People are impatient and discount future rewards more when they are asked to delay consumption than when they are offered the chance to accelerate consumption. The three experiments reported here provide a process-level account for this asymmetry, with implications for designing decision environments that promote less impulsivity. In Experiment 1, a thought-listing procedure showed that people decompose discount valuation into two queries. Whether one considers delayed or accelerated receipt of a gift certificate influences the order in which memory is queried to support immediate versus delayed consumption, and the order of queries affects the relative number of patient versus impatient thoughts. Relative frequency and clustering of impatient thoughts predicts discounting and mediates the discounting asymmetry. Experiment 2 implicated query order causally: When participants listed reasons for immediate versus delayed consumption in the order used spontaneously in acceleration and delay decisions, the discounting asymmetry was replicated; reversing the order in which reasons were listed eliminated the asymmetry. The results of Experiment 3, which used an implicit-memory task, support a memory interference account of the effect of query order.

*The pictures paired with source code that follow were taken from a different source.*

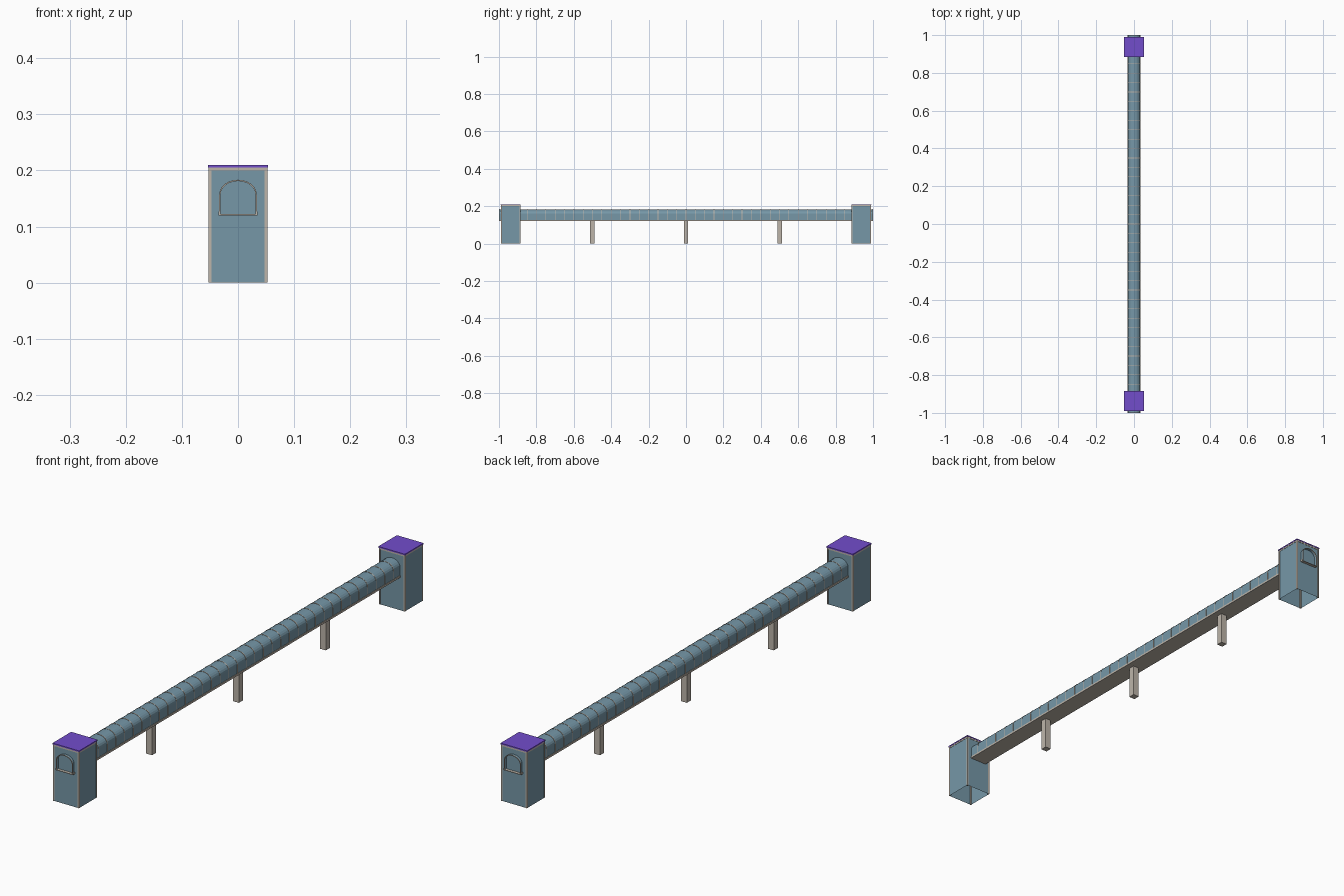
import bpy, bmesh, math

cube = bpy.data.objects.get("Cube")
if cube:
    bpy.data.objects.remove(cube)


def material(name, rgb):
    m = bpy.data.materials.new(name)
    m.use_nodes = True
    m.diffuse_color = (*rgb, 1)
    m.node_tree.nodes["Principled BSDF"].inputs["Base Color"].default_value = (*rgb, 1)
    return m


GLASS = material("blue_glass", (0.18, 0.31, 0.39))
FRAME = material("warm_grey_frame", (0.51, 0.46, 0.40))
ROOF = material("purple_roof", (0.17, 0.075, 0.60))


def finish(name, bm, mat):
    bmesh.ops.recalc_face_normals(bm, faces=bm.faces)
    mesh = bpy.data.meshes.new(name)
    bm.to_mesh(mesh)
    bm.free()
    mesh.materials.append(mat)
    obj = bpy.data.objects.new(name, mesh)
    bpy.context.collection.objects.link(obj)
    return obj


def boxes(name, mat, *spans, open_bottom=False):
    """One object from boxes given as (x0, x1, y0, y1, z0, z1)."""
    bm = bmesh.new()
    for x0, x1, y0, y1, z0, z1 in spans:
        verts = bmesh.ops.create_cube(bm, size=1)["verts"]
        for v in verts:
            v.co = (x1 if v.co.x > 0 else x0,
                    y1 if v.co.y > 0 else y0,
                    z1 if v.co.z > 0 else z0)
    if open_bottom:
        bm.faces.ensure_lookup_table()
        low = [f for f in bm.faces if all(v.co.z < 1e-5 for v in f.verts)]
        bmesh.ops.delete(bm, geom=low, context="FACES")
    return finish(name, bm, mat)


DECK = 0.12


def arch_profile(half, top, spring=0.157, steps=12):
    pts = [(half, DECK)]
    for i in range(steps + 1):
        a = math.pi * i / steps
        pts.append((half * math.cos(a), spring + (top - spring) * math.sin(a)))
    return pts + [(-half, DECK)]


def arch(name, mat, half, top, thick, y0, y1):
    """Hollow arch swept along y, open underneath."""
    outer = arch_profile(half, top)
    inner = arch_profile(half - thick, top - thick)
    bm = bmesh.new()
    rows = [[bm.verts.new((x, y, z)) for x, z in pts]
            for pts, y in ((outer, y0), (outer, y1), (inner, y1), (inner, y0))]
    for r in range(4):
        a, b = rows[r], rows[(r + 1) % 4]
        for i in range(len(a) - 1):
            bm.faces.new((a[i], a[i + 1], b[i + 1], b[i]))
    for end in (0, -1):
        bm.faces.new([row[end] for row in rows])
    return finish(name, bm, mat)


# Glazed walkway with evenly spaced ribs
arch("walkway_glass", GLASS, 0.0325, 0.1825, 0.001, -0.999, 0.999)
RIB = 0.003
ribs = arch("walkway_ribs", FRAME, 0.0335, 0.1835, 0.0025, -1, -1 + RIB)
arr = ribs.modifiers.new("repeat", "ARRAY")
arr.count = 41
arr.use_relative_offset = False
arr.use_constant_offset = True
arr.constant_offset_displace = (0, (2 - RIB) / 40, 0)

# Floor and its edge rails
boxes("walkway_floor", FRAME, (-0.033, 0.033, -1, 1, DECK, DECK + 0.002))
boxes("floor_edge_rails", FRAME,
      *[(s * 0.0335 - 0.0012, s * 0.0335 + 0.0012, -1, 1, DECK, DECK + 0.007)
        for s in (-1, 1)])

# Support posts
P = 0.012
for name, y in (("front_post", -0.5), ("middle_post", 0), ("back_post", 0.5)):
    boxes(name, FRAME, (-P, P, y - P, y + P, 0, DECK))

# End towers: glass box, corner posts, top frame and flat roof
W, T = 0.0525, 0.0055
for side, c in (("front", -0.9375), ("back", 0.9375)):
    g = W - 0.001
    boxes(side + "_tower_glass", GLASS, (-g, g, c - g, c + g, 0, 0.203), open_bottom=True)
    m = W - T / 2
    h = T / 2
    boxes(side + "_tower_corner_posts", FRAME,
          *[(sx * m - h, sx * m + h, c + sy * m - h, c + sy * m + h, 0, 0.2)
            for sx in (-1, 1) for sy in (-1, 1)])
    boxes(side + "_tower_top_frame", FRAME, (-W, W, c - W, c + W, 0.2, 0.2055))
    r = W + 0.001
    boxes(side + "_tower_roof", ROOF, (-r, r, c - r, c + r, 0.2055, 0.21))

View Ideas at Work: Feature
Weber, Elke, Eric Johnson, Kerry Milch, Hannah Chang, Jeff Brodscholl, and Daniel Goldstein. "Asymmetric Discounting in Intertemporal Choice: A Query-Theory Account." Psychological Science 18, no. 6 (June 2007): 516-523.
Each author name for a Columbia Business School faculty member is linked to a faculty research page, which lists additional publications by that faculty member.
Each topic is linked to an index of publications on that topic.